[Given information — start]
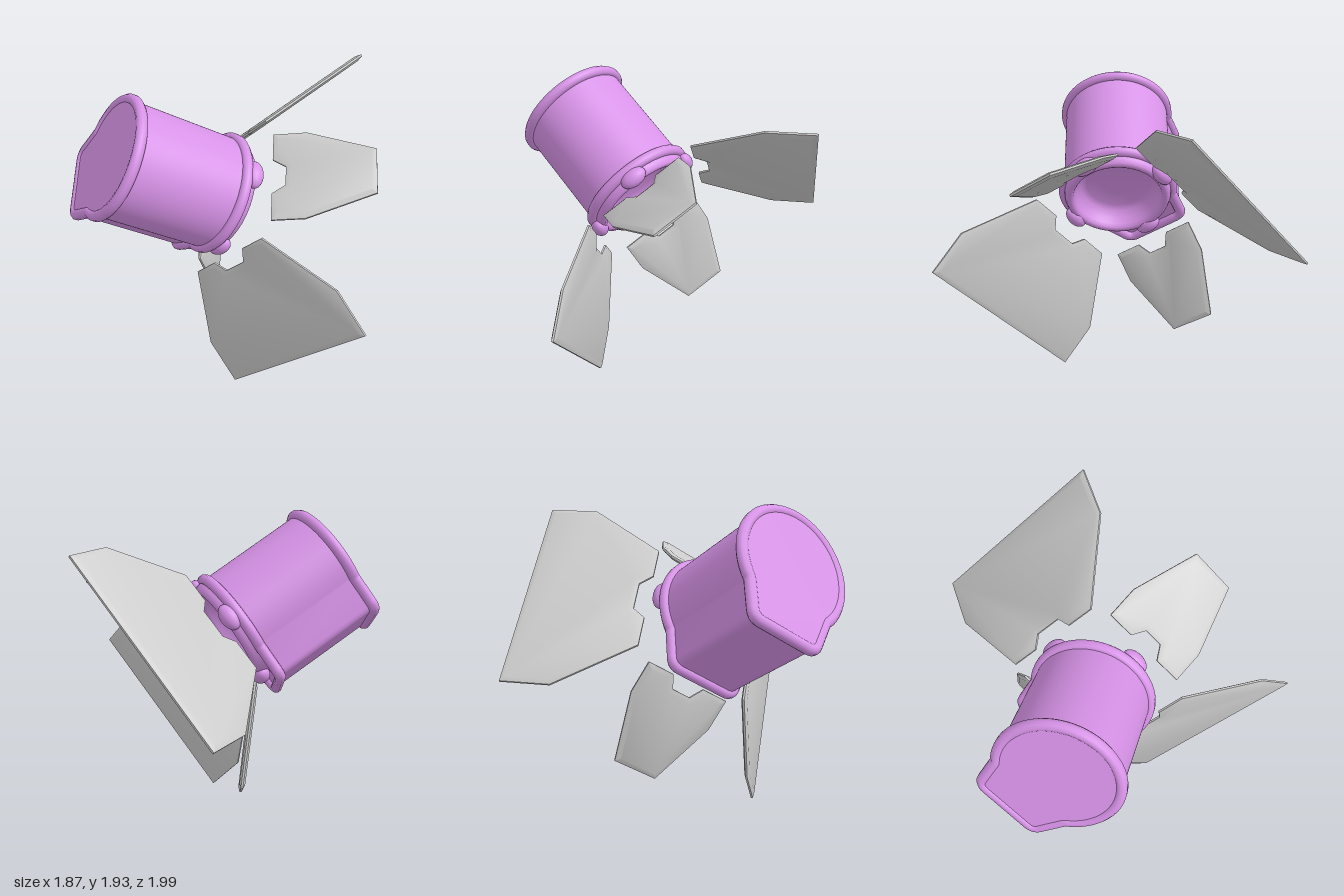
import * as THREE from 'three';
import { toCreasedNormals } from 'three/addons/utils/BufferGeometryUtils.js';

const R = 0.345;          // barrel radius
const BACK = -1.565;      // barrel ends along the lamp axis
const FRONT = -0.86;

const pink = new THREE.MeshStandardMaterial({ color: 0xd893e8 });
const pinkOpen = new THREE.MeshStandardMaterial({ color: 0xd893e8, side: THREE.DoubleSide });
const grey = new THREE.MeshStandardMaterial({ color: 0xcccccc });

function add(parent, name, geometry, material) {
  const mesh = new THREE.Mesh(geometry, material);
  mesh.name = name;
  parent.add(mesh);
  return mesh;
}

// Round barrel section with a box-like bulge on +x
function housingShape() {
  const a = Math.PI * 0.275;
  const s = new THREE.Shape();
  s.absarc(0, 0, R, a, Math.PI * 2 - a, false);
  s.lineTo(0.4, -0.215);
  s.quadraticCurveTo(0.435, -0.2, 0.435, -0.16);
  s.lineTo(0.435, 0.16);
  s.quadraticCurveTo(0.435, 0.2, 0.4, 0.215);
  s.closePath();
  return s;
}

function extrude(shape, depth) {
  const g = new THREE.ExtrudeGeometry(shape, { depth, bevelEnabled: false, curveSegments: 48 });
  return toCreasedNormals(g, 0.5);
}

// Rounded bead that follows the housing section
function rimGeometry(tube) {
  const pts = housingShape().getSpacedPoints(90).slice(0, -1)
    .map(p => new THREE.Vector3(p.x, p.y, 0));
  const path = new THREE.CatmullRomCurve3(pts, true);
  return new THREE.TubeGeometry(path, 140, tube, 10, true);
}

// Thin leaf with bevelled edges; half is the right half of its outline
function flapGeometry(half) {
  const outline = [...half, ...half.map(([x, y]) => [-x, y]).reverse()];
  const shape = new THREE.Shape(outline.map(([x, y]) => new THREE.Vector2(x, y)));
  const g = new THREE.ExtrudeGeometry(shape, {
    depth: 0.012, bevelEnabled: true, bevelSegments: 1,
    bevelThickness: 0.011, bevelSize: 0.03, bevelOffset: -0.03,
  });
  g.translate(0, 0, -0.006);
  return toCreasedNormals(g, 0.4);
}

export function createModel() {
  const model = new THREE.Group();
  model.name = 'stageLight';

  // Lamp frame: z runs along the beam
  const lamp = new THREE.Group();
  lamp.name = 'lamp';
  lamp.applyMatrix4(new THREE.Matrix4().makeBasis(
    new THREE.Vector3(0, -0.687, -0.727),
    new THREE.Vector3(0.707, 0.514, -0.486),
    new THREE.Vector3(0.707, -0.514, 0.486)));
  lamp.position.set(0.4525, 0.81, 0.198);
  model.add(lamp);

  // Housing, open at the front, with its back plate
  const body = housingShape();
  body.holes.push(new THREE.Path().absarc(0, 0, 0.285, 0, Math.PI * 2, true));
  add(lamp, 'housing', extrude(body, FRONT - BACK), pink).position.z = BACK;
  add(lamp, 'backPlate', extrude(housingShape(), 0.03), pink).position.z = BACK - 0.015;

  // Beads round both ends
  add(lamp, 'backRim', rimGeometry(0.034), pink).position.z = BACK + 0.008;
  add(lamp, 'frontRim', rimGeometry(0.034), pink).position.z = FRONT;

  // Front lip running into the hollow reflector
  const lip = [
    [0.345, -0.86], [0.337, -0.81], [0.325, -0.785], [0.305, -0.776], [0.285, -0.785],
    [0.275, -0.81], [0.262, -0.85], [0.235, -0.89], [0.2, -0.915], [0.1, -0.925], [0, -0.928],
  ].map(([r, z]) => new THREE.Vector2(r, z));
  const lipGeometry = new THREE.LatheGeometry(lip, 56);
  lipGeometry.rotateX(Math.PI / 2);
  add(lamp, 'reflectorLip', lipGeometry, pinkOpen);

  // Hinged flaps, large and small in turn, each above a hinge lug
  const large = flapGeometry([
    [0.09, 0.075], [0.15, 0], [0.34, 0], [0.637, 0.45], [0.637, 0.745],
  ]);
  const small = flapGeometry([
    [0.06, 0.08], [0.11, 0], [0.28, 0], [0.28, 0.2], [0.143, 0.61],
  ]);
  const lug = new THREE.SphereGeometry(1, 20, 14);
  for (let i = 0; i < 4; i++) {
    const side = new THREE.Group();
    side.name = 'flapSide' + (i + 1);
    side.rotation.z = i * Math.PI / 2;
    lamp.add(side);

    const isLarge = i % 2 === 0;
    const flap = add(side, isLarge ? 'largeFlap' : 'smallFlap', isLarge ? large : small, grey);
    flap.position.set(0, 0.384, isLarge ? -0.74 : -0.71);
    flap.rotation.x = THREE.MathUtils.degToRad(43.5);

    const hinge = add(side, 'hingeLug', lug, pink);
    hinge.scale.set(0.085, 0.05, 0.055);
    hinge.position.set(0, 0.338, -0.805);
  }
  return model;
}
[Given information — finish]
__Exercise requirements__
All lines from the one containing "const isLarge = i % 2 === 0;" through the last line of the data, both included, are to be retyped exactly, and no other line belongs in the answer.

__Task solution__
    const isLarge = i % 2 === 0;
    const flap = add(side, isLarge ? 'largeFlap' : 'smallFlap', isLarge ? large : small, grey);
    flap.position.set(0, 0.384, isLarge ? -0.74 : -0.71);
    flap.rotation.x = THREE.MathUtils.degToRad(43.5);

    const hinge = add(side, 'hingeLug', lug, pink);
    hinge.scale.set(0.085, 0.05, 0.055);
    hinge.position.set(0, 0.338, -0.805);
  }
  return model;
}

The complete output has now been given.